Alas, finals week is creeping into view and my various once-neglected assignments along with it. This semester has carried with it much more than I had once anticipated but I am happy to have been put through it. Still, studying for finals is studying for finals regardless of whether it’s as an undergraduate or as a seminarian—the expectations are still the same, if not greater. Yet if I can find any reprieve from the impending weeks, if only for a moment, it’s in thinking about winter break and the joys of reading without obligation. So I’ve compiled a list of books that I plan to read, to enjoy, this upcoming break as a means of encouragement. Hopefully this list, though not exhaustive, will help you consider how you will be spending your time this winter season as well.
“Zack Eswine starts this unique pastoral resource with a captivating question: Could I now reach who I once was? Challenging the idea that today’s preachers must do away with biblical or expository preaching if they are to reach non-Christian people, Eswine offers a way of preaching that embraces biblical exposition in missional terms. Recognizing all of the different cultural situations in which the gospel must be preached, he gives preachers practical advice on preaching in a global context while remaining faithful to the Bible. Pastors, seminarians, and church and ministry leaders who speak in various contexts will welcome this fresh, thoughtful examination of bringing the Word to today’s multi-everything, post-everything world.”
“At its core this book is about everything seminary and academics never taught us about preaching. Professors don’t produce preachers. Preachers are hewn out of the rough granite of experience and time. I had the privilege of sitting down with some of the most notable preachers of our day and pilfering their hard-earned wisdom and insights. Well-Driven Nails is an accounting of what I learned from these true “professors” of the craft. But, it is also more than a book on preaching. It’s about a journey every preacher must take if he is to be a fearless proclaimer of Christ in a room full of critics. It is about finding one’s own voice. In this sense it also applies to everyone who struggles to overcome the fear of man in their devotion to Christ.”
Considered the 20th century’s foremost historian of Christian thought, Pelikan charts the development of doctrine within Catholic, Protestant, and Eastern Christianity from the second century to modern day. Hailed by Alister McGrath as “the best one-stop introduction,” this magesterial series is an indispensable resource for serious students of theology. 1840 pages total in the five volume set from the University of Chicago.

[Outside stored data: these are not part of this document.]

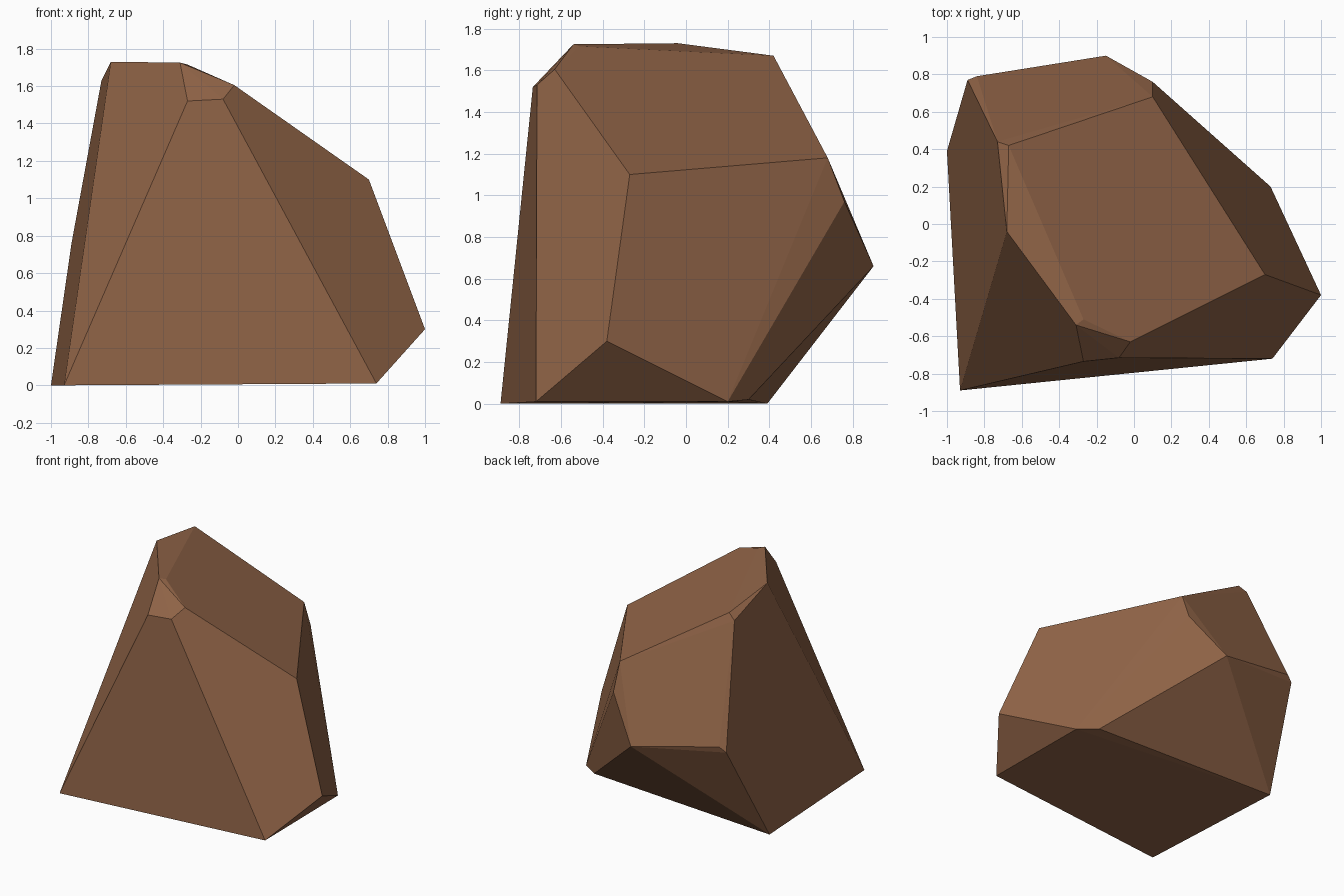
import bpy, bmesh, math

if "Cube" in bpy.data.objects:
    bpy.data.objects.remove(bpy.data.objects["Cube"])

# Corners of the chipped boulder, in rings from the base to the crown
base = [(-.93, -.89, 0), (.74, -.72, .01), (.73, .20, .01), (.59, .30, .02), (-1.0, .39, 0)]
waist = [(1.0, -.38, .30), (-.15, .90, .66), (-.84, .79, .80), (-.89, .77, .76)]
shoulder = [(.70, -.27, 1.10), (.10, .68, 1.18), (.10, .76, .97)]
crown = [(-.73, .44, 1.63), (-.67, .42, 1.67), (-.68, -.04, 1.73), (-.31, -.54, 1.725),
         (-.27, -.51, 1.715), (-.02, -.63, 1.605), (-.08, -.715, 1.53), (-.27, -.735, 1.52)]

# Wrap the corners in a faceted skin
bm = bmesh.new()
for p in base + waist + shoulder + crown:
    bm.verts.new(p)
hull = bmesh.ops.convex_hull(bm, input=bm.verts[:])
spare = {v for v in hull["geom_interior"] + hull["geom_unused"] if isinstance(v, bmesh.types.BMVert)}
bmesh.ops.delete(bm, geom=list(spare), context='VERTS')

# Merge coplanar triangles into flat facets
bmesh.ops.dissolve_limit(bm, angle_limit=math.radians(2.5), verts=[], edges=bm.edges[:])
bmesh.ops.recalc_face_normals(bm, faces=bm.faces[:])
mesh = bpy.data.meshes.new("boulder")
bm.to_mesh(mesh)
bm.free()

# One brown stone colour
stone = bpy.data.materials.new("brown stone")
stone.diffuse_color = (.28, .127, .063, 1)
stone.use_nodes = True
stone.node_tree.nodes["Principled BSDF"].inputs["Base Color"].default_value = stone.diffuse_color
mesh.materials.append(stone)
boulder = bpy.data.objects.new("boulder", mesh)
bpy.context.collection.objects.link(boulder)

Other books (not recommended):
The Next Christian: The Good News About the End of Christian America by Gabe Lyons
This book, handed to me by the publisher, is not recommended. It’s just a book I have to read and review, so I will be reading this book during winter break. However, from what I’ve read so far, it’s not quite as biblically and doctrinally sound as I would like; in other words, Lyons has the correct description of current nominal Christianity, but an incorrect prescription about possible solutions thus far. I’m not done with the book yet, but I will let you know how it goes.
For all those who are looking for a light read this winter break, I will be finishing this fictional novel by Colum McCann. I started this book a long time ago but was unable to finish it. Hopefully I’ll be able to polish off this book during winter break, just as a light read to balance out my literary diet. Also, if you’re looking for a fiction book to kick back and read, consider Rich Boy by Sharon Pomerantz or Rain of Gold (one of my all-time favorites) by Victor Villasenor. Happy reading!